On Thursday night, deputies in the National Assembly had agreed that Monaco, who are subject to vastly different tax laws in the principality, would also be subject to the controversial new tax imposed on all other professional clubs in the French league set-up.
However, Budget Minister Bernard Cazeneuve confirmed on Friday afternoon that the decision had been reversed because of the “risk” that the tax law could be considered unconstitutional if applied to a company not registered in France.
As a result, a narrow majority (12 to eight) of deputies went back on their vote of the previous night.
However, Cazeneuve added that the aim was still to “treat all clubs equally”.
A first version of the 75 percent tax was already ruled unconstitutional at the end of 2012.
The amendment agreed by MPs on Thursday ahead of the 2014 budget sought to force all foreign-based sports clubs affiliated to a French federation and playing in a French competition to pay the tax.
That wording directly targeted Monaco.
“Our wish is that all clubs playing in French competitions should be liable for the same taxes” and “not just for two years”, said Cazeneuve, referring to the length of time that the new rate will be applicable as an emergency measure.
“But we do not wish to take any legal risk, especially a constitutional risk, on the 75 percent tax,” he added.
“There are other ways for us to reach the same outcome.”
Discussions have already been ongoing for several months between the French league body (LFP) and AS Monaco in a bid to force the principality club to set themselves up as a French company for tax purposes.

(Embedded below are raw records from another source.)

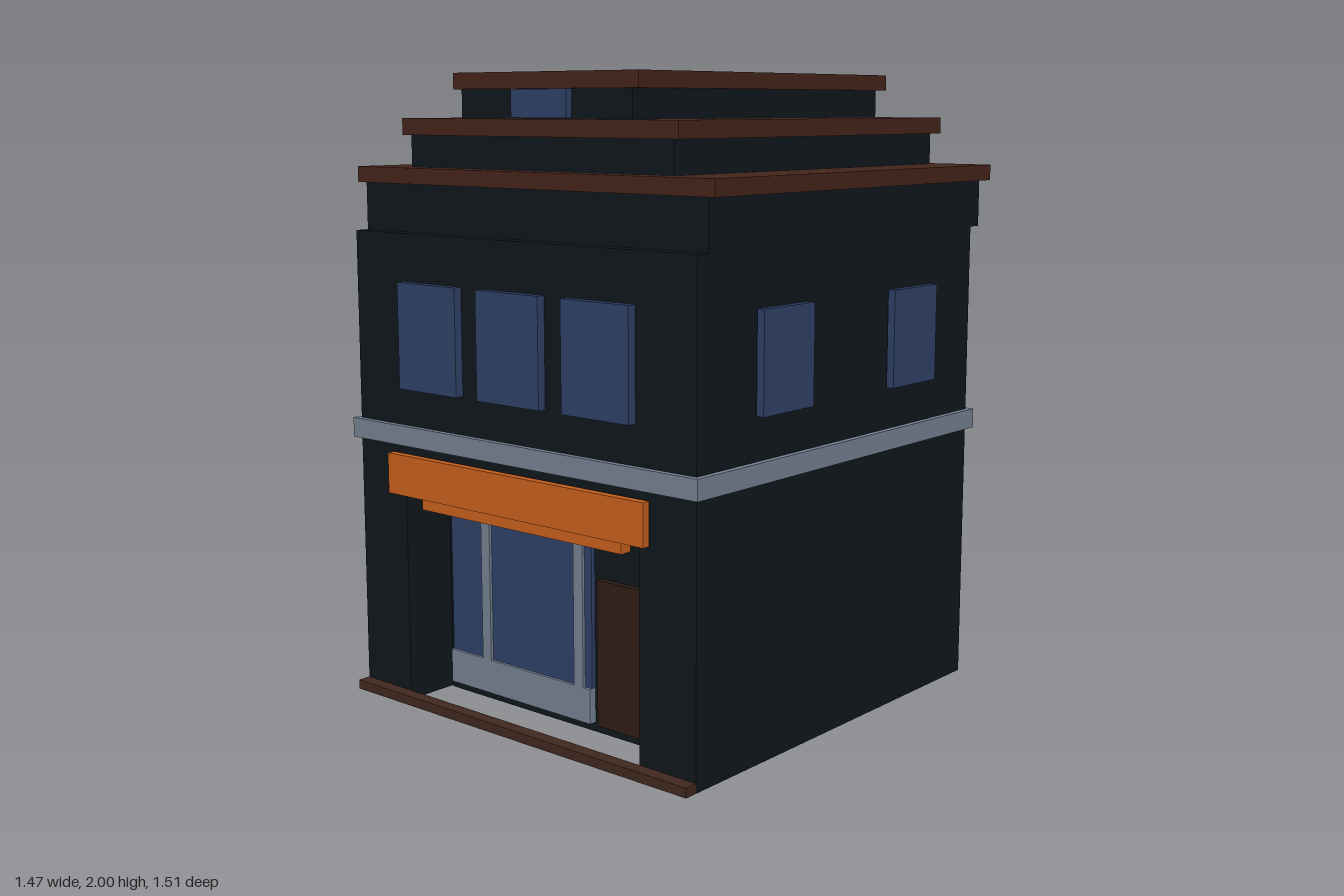
import * as THREE from 'three';

const mat = (color) => new THREE.MeshStandardMaterial({ color });

export function createModel() {
  const model = new THREE.Group();
  const wall = mat(0x10161d), roof = mat(0x44241a), glass = mat(0x2f4168);
  const trim = mat(0x758292), orange = mat(0xc8601c), wood = mat(0x2f1d15), stone = mat(0x3f281f);

  // Box given by its extents along each axis
  const box = (name, material, [x0, x1], [y0, y1], [z0, z1]) => {
    const mesh = new THREE.Mesh(new THREE.BoxGeometry(x1 - x0, y1 - y0, z1 - z0), material);
    mesh.position.set((x0 + x1) / 2, (y0 + y1) / 2, (z0 + z1) / 2);
    mesh.name = name;
    model.add(mesh);
    return mesh;
  };
  const wide = (half) => [-half, half];

  // Main walls: a block with a passage cut through the ground floor
  const outline = new THREE.Shape([
    [-0.703, 0], [-0.493, 0], [-0.493, 0.69], [0.493, 0.69],
    [0.493, 0], [0.703, 0], [0.703, 1.51], [-0.703, 1.51],
  ].map(([x, y]) => new THREE.Vector2(x, y)));
  const walls = new THREE.Mesh(
    new THREE.ExtrudeGeometry(outline, { depth: 1.404, bevelEnabled: false }), wall);
  walls.position.z = -0.69;
  walls.name = 'mainWalls';
  model.add(walls);

  // Shop interior block set back in the passage, and front step
  box('shopInterior', wall, wide(0.484), [0, 0.686], [-0.69, 0.54]);
  box('frontStep', stone, wide(0.703), [0, 0.03], [0.714, 0.757]);

  // Shop window with base and mullions
  box('shopWindow', glass, [-0.46, 0.16], [0.14, 0.655], [0.53, 0.555]);
  box('shopWindowBase', trim, [-0.46, 0.16], [0.03, 0.14], [0.53, 0.565]);
  for (const x of [-0.293, 0.112]) {
    box('shopMullion', trim, [x - 0.019, x + 0.019], [0.14, 0.655], [0.53, 0.565]);
  }
  box('shopDoor', wood, [0.187, 0.466], [0.03, 0.49], [0.53, 0.56]);

  // Sign board and awning strip below it
  box('signBoard', orange, wide(0.538), [0.685, 0.815], [0.722, 0.748]);
  box('awningStrip', orange, wide(0.422), [0.64, 0.69], [0.67, 0.71]);

  // Band between the floors
  box('floorBand', trim, wide(0.722), [0.842, 0.905], [-0.709, 0.733]);

  // Upper floor windows, front and sides
  for (const x of [-0.351, 0, 0.351]) {
    box('frontWindow', glass, [x - 0.13, x + 0.13], [1.025, 1.36], [0.71, 0.742]);
  }
  for (const z of [0.339, -0.32]) {
    box('leftWindow', glass, [0.71, 0.735], [1.038, 1.343], [z - 0.12, z + 0.12]);
    box('rightWindow', glass, [-0.735, -0.71], [1.038, 1.343], [z - 0.12, z + 0.12]);
  }

  // Stepped roof: wall tier and projecting cornice for each level
  const tiers = [
    { x: 0.703, y: [1.51, 1.66], z: [-0.738, 0.667], capX: 0.732, top: 1.71, capZ: [-0.757, 0.677] },
    { x: 0.54, y: [1.71, 1.81], z: [-0.692, 0.617], capX: 0.567, top: 1.862, capZ: [-0.711, 0.63] },
    { x: 0.351, y: [1.862, 1.95], z: [-0.648, 0.575], capX: 0.38, top: 2, capZ: [-0.665, 0.583] },
  ];
  for (const t of tiers) {
    box('roofTier', wall, wide(t.x), t.y, t.z);
    box('roofCornice', roof, wide(t.capX), [t.y[1], t.top], t.capZ);
  }
  box('atticWindow', glass, wide(0.114), [1.865, 1.949], [0.57, 0.598]);

  return model;
}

Left-wing radicals complained that the government’s decision means they will miss out on a significant sum of money that could be reinvested in French sport at a grassroots level.
The clubs themselves will be liable for the 75 percent tax on high earners, which will only be applied to earnings this year and in 2014.
The rate of tax is in fact 50 percent, but social charges mean it will cost companies closer to the symbolic level of 75 percent that socialist president Francois Hollande had pledged to implement during his 2012 campaign for election.
French professional clubs had threatened to strike on the weekend of November 30-December 1 if they were not exempted from the tax, but later withdrew that threat.